Two Old Testament legal practices, both instituted for the protection of people, are referenced here. The first is the requirement of a kinsman-redeemer to buy land that a member of the family sells in time of need (Leviticus 25). The second is the requirement that if a man died without having children, his brother should marry his widow and have children to ensure that the land which was bound to male descendants remained in the family (Deuteronomy 25).
The obligation of the kinsman redeemer was to redeem (“save”) his family who were in difficulty or danger. Here, the kinsman-redeemer who is closer related to Elimelek is willing to save the land for the family but is not willing to rescue Ruth. His reasoning is that, by doing so, he would endanger his “own estate”.
So, it is Boaz who saves not only the land but also Ruth. In doing so he fulfils both laws, crucially stepping into the marriage of his “brother” Mahlon to Ruth, although as a kinsman redeemer his only legal obligation was to redeem the land. Both Naomi and Ruth experience redemption.
But who is that, ultimately, has provided salvation for Naomi and Ruth? Who was it but God that came to the aid of his people in a time of famine that drew these two widows back to Bethlehem? Who was it but God who arranged that Ruth should end up in Boaz’s field? And what of Boaz, a man who followed God’s laws, and who in his behaviour towards others echoes God’s generosity?
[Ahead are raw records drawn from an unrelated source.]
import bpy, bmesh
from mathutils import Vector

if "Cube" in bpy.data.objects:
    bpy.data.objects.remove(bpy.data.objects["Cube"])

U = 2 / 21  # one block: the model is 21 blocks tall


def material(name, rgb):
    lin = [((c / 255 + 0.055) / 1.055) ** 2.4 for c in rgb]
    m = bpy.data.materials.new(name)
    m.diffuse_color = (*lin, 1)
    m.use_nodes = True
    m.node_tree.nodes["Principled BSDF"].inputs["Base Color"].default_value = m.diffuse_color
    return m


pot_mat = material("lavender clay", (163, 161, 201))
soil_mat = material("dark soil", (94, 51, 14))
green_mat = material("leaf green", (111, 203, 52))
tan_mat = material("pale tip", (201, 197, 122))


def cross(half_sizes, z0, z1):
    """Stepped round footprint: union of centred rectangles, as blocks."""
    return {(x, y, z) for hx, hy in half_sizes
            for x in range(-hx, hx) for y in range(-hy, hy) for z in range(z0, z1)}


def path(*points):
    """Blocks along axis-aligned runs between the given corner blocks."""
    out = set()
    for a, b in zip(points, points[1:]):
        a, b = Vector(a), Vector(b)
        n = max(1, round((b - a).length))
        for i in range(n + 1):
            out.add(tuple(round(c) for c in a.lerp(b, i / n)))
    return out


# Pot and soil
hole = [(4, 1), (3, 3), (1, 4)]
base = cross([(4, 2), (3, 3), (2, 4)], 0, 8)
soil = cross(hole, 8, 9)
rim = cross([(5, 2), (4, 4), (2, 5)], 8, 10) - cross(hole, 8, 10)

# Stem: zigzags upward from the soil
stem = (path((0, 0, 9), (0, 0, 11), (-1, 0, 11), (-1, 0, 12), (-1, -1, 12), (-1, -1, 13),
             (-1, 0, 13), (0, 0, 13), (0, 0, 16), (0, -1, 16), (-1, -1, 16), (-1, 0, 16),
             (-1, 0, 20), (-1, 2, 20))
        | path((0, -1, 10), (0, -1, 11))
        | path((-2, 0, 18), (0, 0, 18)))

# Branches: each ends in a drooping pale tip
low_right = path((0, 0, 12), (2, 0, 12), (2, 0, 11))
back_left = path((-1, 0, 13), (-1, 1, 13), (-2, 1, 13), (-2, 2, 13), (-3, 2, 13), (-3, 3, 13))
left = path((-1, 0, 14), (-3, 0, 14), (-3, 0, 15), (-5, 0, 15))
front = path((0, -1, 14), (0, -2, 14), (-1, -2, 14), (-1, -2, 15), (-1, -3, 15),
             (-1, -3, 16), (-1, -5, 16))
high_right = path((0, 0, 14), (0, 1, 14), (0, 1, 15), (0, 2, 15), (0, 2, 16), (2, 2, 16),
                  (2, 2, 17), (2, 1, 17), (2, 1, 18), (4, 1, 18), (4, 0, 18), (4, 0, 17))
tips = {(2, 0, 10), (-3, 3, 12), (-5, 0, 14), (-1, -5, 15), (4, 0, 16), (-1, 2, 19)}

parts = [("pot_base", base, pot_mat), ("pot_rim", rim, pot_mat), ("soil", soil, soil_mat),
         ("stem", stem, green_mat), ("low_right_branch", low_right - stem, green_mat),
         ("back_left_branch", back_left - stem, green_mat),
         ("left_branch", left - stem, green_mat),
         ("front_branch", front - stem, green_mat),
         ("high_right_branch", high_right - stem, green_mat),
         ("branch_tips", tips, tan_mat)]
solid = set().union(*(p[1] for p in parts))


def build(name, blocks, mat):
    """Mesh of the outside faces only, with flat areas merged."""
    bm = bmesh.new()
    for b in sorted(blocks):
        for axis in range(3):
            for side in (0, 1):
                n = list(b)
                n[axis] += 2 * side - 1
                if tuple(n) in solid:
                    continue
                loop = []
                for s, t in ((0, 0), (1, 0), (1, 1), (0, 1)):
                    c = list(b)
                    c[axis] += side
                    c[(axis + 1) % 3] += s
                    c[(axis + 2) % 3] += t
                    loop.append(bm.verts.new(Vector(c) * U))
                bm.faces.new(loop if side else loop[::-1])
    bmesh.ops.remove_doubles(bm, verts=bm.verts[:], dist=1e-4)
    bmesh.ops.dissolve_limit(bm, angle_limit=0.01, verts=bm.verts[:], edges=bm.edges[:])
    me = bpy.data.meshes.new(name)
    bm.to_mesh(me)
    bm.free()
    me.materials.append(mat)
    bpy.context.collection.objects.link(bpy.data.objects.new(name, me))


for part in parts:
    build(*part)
Perhaps we miss that this good man, who followed God, had remained unmarried, and was now old. Ruth was as much a provision for Boaz as he was for her and Naomi.
The word “redeem” appears multiple times in this passage and is associated with a person who saves from difficulty and danger. It is of course a picture and language that deliberately speaks of what God does for us in and through the Lord Jesus Christ.
In the difficulties and dangers we face today, may we trust in our redeemer–Jesus Christ–who is always working in our lives to save.